As we experience this unprecedented pandemic, it’s natural to experience fear, stress, and anxiety. If you find yourself wondering, “Why is this so hard?” remember that this is uncharted territory for everyone. Between the major shift in our day-to-day activities and social habits, lack of access to our regular coping outlets, and so many “unknowns” during this time, it might be hard to deal with all the changes.

Whether you’re quarantining at home, practicing physical/social-isolation, or if you are an essential worker on the front lines of COVID-19, your mental health should be among your top priorities.

Take breaks from consuming news. While it’s beneficial to stay educated during a pandemic, it’s not healthy to oversaturate yourself with news and updates. If you feel yourself becoming overwhelmed, take a break from reading, watching, or listening to news stories. Temporarily avoiding or limiting the use of social media can also be beneficial.

Stay connected with others. Even though you can’t physically visit friends and family right now, that doesn’t mean you can’t connect with them in other ways. Schedule time with to chat on the phone or connect virtually via FaceTime, Zoom, Skype, etc. Send emails, texts, or write and drop off letters or gifts.

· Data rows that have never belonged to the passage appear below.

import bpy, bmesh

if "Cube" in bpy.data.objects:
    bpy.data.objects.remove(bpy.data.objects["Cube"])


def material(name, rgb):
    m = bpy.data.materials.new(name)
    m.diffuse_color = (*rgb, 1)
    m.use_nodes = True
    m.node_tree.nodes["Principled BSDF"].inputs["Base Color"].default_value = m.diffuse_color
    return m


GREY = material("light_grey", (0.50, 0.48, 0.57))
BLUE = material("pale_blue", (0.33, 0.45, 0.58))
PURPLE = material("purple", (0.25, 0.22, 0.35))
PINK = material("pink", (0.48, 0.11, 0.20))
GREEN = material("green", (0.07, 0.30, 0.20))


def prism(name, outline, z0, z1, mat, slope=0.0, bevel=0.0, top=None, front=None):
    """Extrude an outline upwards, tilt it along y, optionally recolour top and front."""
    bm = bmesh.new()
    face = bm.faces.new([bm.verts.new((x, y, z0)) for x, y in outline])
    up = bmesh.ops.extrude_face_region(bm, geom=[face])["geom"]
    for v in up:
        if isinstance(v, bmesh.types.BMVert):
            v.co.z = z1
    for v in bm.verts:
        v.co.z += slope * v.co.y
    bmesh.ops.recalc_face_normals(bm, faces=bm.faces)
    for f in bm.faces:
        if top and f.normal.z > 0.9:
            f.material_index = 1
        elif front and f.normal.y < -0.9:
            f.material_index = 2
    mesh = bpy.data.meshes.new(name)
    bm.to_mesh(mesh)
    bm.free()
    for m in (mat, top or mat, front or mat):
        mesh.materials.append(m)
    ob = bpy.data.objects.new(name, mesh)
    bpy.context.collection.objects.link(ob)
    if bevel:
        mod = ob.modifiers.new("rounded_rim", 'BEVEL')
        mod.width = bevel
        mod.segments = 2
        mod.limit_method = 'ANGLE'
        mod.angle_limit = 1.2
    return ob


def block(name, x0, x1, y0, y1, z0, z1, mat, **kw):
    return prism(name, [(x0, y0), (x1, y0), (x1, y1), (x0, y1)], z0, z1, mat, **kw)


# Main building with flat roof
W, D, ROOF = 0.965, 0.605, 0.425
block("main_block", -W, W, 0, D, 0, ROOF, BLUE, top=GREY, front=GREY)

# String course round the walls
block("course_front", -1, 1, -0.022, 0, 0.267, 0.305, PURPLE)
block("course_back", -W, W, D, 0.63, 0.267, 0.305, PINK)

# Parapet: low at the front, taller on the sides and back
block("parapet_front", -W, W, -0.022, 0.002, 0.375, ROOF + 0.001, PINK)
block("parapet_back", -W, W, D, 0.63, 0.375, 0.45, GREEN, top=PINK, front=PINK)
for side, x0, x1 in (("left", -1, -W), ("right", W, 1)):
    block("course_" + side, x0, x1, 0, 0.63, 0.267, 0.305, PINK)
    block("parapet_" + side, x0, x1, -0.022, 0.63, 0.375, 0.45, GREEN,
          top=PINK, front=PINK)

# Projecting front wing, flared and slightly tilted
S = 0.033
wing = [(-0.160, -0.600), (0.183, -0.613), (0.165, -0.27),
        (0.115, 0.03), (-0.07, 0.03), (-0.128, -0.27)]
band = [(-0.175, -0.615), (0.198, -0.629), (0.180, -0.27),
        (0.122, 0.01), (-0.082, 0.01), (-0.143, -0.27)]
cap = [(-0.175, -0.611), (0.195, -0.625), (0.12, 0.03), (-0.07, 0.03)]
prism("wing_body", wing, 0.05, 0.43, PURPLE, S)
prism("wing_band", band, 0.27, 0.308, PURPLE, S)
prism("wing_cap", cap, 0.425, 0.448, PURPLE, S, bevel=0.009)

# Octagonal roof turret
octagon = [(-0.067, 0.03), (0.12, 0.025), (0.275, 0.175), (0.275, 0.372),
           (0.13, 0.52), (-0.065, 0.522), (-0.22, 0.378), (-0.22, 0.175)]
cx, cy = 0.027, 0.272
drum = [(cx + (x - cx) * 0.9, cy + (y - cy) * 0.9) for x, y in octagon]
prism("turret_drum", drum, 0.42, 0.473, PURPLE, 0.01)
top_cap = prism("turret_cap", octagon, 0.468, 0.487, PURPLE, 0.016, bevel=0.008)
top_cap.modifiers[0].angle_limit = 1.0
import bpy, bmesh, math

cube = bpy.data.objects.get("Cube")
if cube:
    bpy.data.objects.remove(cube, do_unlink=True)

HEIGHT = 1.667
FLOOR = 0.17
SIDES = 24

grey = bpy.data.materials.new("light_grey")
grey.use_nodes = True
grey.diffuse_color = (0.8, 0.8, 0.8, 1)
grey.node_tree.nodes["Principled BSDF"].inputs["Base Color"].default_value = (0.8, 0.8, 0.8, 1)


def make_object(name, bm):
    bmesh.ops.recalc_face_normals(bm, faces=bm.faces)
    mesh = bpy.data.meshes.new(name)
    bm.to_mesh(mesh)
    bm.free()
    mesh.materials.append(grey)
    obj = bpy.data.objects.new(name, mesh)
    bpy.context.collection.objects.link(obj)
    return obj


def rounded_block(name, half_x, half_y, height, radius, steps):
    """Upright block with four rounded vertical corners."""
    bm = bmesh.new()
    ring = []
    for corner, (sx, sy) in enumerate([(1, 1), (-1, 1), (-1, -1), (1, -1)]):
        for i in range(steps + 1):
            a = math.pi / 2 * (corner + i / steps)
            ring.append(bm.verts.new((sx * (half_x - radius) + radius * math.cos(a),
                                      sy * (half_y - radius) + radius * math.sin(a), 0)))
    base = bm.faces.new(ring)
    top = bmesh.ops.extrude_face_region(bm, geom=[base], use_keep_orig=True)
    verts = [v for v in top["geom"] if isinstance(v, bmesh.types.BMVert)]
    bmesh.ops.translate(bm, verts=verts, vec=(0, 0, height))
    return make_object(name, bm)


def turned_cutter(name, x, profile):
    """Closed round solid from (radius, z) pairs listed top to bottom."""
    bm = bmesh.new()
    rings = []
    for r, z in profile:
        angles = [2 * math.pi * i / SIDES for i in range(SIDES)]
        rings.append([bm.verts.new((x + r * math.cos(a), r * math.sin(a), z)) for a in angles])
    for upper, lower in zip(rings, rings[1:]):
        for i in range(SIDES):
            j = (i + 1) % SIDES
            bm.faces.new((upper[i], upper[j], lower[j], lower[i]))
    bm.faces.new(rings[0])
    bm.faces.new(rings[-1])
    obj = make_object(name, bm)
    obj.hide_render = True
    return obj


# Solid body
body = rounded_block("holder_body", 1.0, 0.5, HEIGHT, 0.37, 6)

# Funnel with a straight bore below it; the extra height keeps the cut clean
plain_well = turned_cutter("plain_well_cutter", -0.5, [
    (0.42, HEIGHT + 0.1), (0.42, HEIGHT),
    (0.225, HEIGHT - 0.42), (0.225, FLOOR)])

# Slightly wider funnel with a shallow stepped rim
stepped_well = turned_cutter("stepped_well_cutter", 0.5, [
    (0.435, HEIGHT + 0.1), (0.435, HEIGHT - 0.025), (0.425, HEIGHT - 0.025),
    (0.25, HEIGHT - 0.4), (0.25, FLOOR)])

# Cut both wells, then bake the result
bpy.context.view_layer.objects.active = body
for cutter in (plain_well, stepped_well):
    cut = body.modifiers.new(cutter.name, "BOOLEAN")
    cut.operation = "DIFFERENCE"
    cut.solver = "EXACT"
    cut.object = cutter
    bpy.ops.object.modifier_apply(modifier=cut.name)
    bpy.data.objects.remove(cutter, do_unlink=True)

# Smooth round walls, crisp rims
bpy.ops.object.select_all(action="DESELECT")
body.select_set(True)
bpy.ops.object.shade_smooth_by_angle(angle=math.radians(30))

Practice gratitude. During a time when we’re surrounded by so much uncertainty and negativity, it can be helpful to focus on the good aspects of our lives. Start a gratitude journal, and write three things you’re thankful for in your life each day. A gratitude jar can be a great activity to do with kids, too, by filling it with notes about things you cherish. You can also practice gratitude through prayer. Take a moment to thank God for the things you’re grateful for.

Remember to take care of your physical health, too. Make sure you are eating healthy, well-balanced meals and getting enough sleep. Incorporating physical activity, exercise, meditation, or prayer can all aid in taking care of your physical body during a time of immense stress. Overall physical health can help improve mental and emotional health.

If you are struggling, seek help. Even with all of these techniques, it can be very difficult to maintain good mental and emotional health, especially for those who have pre-existing diagnoses. Seeking the help of a mental-health professional can be extremely beneficial in terms of coping with your emotions and anxiety during this time. Many mental-health agencies are still offering psychiatric and therapeutic services through telehealth, including Christian Health Care Center (CHCC).

For more information about CHCC’s virtual telehealth counseling options, now accepting new clients, call CHCC Mental Health Central Access at (201) 848-5500. To learn about CHCC’s full COVID-19 preparedness and response plan, visit ChristianHealthCare.org.

Remember, wherever you are, we’re in this together.